* [REQUIRED WORK]: Check every line below for the word "name" and copy each one that has it.

* [PROVIDED DATA]:
_ _ _

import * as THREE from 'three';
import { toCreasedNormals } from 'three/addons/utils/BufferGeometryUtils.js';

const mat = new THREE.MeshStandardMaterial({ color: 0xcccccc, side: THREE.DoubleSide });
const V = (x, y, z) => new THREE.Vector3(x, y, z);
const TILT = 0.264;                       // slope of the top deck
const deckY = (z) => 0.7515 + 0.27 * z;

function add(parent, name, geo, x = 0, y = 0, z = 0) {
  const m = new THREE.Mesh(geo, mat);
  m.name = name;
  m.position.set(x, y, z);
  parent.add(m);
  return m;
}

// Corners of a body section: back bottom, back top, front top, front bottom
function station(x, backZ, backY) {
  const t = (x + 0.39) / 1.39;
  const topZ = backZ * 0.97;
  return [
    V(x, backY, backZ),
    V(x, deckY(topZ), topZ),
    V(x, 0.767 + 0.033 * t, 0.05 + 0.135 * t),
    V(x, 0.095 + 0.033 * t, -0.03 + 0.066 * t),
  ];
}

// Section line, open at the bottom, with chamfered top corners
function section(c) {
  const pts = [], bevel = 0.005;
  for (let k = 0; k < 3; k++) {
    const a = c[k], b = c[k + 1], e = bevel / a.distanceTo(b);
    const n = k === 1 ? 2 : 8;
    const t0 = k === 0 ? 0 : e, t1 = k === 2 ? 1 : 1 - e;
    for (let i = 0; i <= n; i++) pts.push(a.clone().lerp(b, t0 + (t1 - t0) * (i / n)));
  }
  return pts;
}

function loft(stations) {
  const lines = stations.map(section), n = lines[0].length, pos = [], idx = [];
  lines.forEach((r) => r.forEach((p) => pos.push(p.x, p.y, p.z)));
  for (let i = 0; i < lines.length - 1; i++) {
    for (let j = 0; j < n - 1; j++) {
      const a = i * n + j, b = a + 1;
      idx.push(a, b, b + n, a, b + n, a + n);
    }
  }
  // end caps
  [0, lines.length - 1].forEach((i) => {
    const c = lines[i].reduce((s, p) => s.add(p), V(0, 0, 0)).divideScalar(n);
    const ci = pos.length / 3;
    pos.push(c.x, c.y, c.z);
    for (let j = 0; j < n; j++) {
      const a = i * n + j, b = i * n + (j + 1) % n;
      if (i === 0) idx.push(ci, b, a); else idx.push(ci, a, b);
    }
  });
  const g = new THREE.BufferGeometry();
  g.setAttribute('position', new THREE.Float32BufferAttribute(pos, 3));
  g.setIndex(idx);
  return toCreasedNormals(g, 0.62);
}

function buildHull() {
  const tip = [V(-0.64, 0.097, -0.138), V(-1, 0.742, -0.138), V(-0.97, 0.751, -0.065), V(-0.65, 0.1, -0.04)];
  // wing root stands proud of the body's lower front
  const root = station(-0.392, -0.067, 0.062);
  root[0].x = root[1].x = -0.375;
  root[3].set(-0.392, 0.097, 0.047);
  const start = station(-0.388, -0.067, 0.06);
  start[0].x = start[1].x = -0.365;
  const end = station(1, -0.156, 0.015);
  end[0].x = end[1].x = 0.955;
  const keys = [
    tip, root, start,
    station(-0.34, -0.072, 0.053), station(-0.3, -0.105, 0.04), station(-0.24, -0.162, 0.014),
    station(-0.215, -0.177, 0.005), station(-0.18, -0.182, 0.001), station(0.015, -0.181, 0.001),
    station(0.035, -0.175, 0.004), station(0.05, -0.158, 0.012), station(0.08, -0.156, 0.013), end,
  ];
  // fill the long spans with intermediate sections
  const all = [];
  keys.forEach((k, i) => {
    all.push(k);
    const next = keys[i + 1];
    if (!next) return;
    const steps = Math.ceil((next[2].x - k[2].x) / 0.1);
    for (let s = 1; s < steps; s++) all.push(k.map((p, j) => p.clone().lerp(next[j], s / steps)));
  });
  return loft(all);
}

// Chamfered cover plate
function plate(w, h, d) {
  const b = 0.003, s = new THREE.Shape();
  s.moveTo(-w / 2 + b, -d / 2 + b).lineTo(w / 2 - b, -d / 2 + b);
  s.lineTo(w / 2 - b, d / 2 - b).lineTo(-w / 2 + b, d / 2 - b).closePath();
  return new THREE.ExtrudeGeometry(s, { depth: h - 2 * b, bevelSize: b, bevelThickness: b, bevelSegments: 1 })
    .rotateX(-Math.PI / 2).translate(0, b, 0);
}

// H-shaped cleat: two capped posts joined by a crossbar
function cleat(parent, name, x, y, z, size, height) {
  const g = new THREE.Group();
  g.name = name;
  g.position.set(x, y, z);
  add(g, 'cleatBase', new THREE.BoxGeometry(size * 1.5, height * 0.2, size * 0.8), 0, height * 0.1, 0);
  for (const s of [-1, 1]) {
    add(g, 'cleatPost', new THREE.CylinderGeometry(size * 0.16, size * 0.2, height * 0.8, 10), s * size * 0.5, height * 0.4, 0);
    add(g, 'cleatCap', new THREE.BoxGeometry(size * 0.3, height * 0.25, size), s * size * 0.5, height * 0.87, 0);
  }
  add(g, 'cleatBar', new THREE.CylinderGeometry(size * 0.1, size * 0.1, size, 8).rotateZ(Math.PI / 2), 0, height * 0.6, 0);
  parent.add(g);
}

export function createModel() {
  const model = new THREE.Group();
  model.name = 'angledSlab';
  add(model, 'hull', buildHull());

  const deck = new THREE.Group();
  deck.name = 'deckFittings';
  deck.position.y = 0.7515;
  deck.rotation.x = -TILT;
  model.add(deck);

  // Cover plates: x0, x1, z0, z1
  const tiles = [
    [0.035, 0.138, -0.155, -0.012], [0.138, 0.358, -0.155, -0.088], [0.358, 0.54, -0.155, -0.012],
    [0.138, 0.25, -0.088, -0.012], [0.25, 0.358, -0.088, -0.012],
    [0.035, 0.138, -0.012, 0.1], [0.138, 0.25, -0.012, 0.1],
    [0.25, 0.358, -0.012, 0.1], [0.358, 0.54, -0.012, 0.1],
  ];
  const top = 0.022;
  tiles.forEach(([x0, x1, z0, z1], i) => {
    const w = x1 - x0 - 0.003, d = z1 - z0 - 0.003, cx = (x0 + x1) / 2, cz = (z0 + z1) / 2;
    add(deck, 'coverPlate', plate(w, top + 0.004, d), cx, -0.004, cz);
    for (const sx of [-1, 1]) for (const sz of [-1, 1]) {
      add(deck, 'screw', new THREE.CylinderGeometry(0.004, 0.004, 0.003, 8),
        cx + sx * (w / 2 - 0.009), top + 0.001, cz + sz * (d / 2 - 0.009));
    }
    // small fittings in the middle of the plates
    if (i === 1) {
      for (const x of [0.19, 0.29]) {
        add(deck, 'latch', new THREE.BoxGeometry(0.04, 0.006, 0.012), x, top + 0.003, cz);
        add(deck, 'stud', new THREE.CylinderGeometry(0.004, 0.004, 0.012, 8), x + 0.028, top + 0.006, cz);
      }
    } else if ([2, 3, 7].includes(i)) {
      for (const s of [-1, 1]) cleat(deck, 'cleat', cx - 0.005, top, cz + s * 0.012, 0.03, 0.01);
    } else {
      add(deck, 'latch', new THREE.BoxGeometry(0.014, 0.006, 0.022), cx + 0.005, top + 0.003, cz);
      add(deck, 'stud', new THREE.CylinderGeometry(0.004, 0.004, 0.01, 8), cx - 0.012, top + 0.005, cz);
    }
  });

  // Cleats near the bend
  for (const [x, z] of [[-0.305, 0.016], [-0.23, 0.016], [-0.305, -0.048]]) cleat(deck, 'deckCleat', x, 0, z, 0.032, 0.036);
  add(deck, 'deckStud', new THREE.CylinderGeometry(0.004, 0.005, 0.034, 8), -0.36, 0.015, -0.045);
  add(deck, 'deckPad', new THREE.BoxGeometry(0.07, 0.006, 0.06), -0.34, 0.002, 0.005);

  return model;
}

_ _ _

* [SOLUTION]:
function add(parent, name, geo, x = 0, y = 0, z = 0) {
  m.name = name;
function cleat(parent, name, x, y, z, size, height) {
  g.name = name;
  model.name = 'angledSlab';
  deck.name = 'deckFittings';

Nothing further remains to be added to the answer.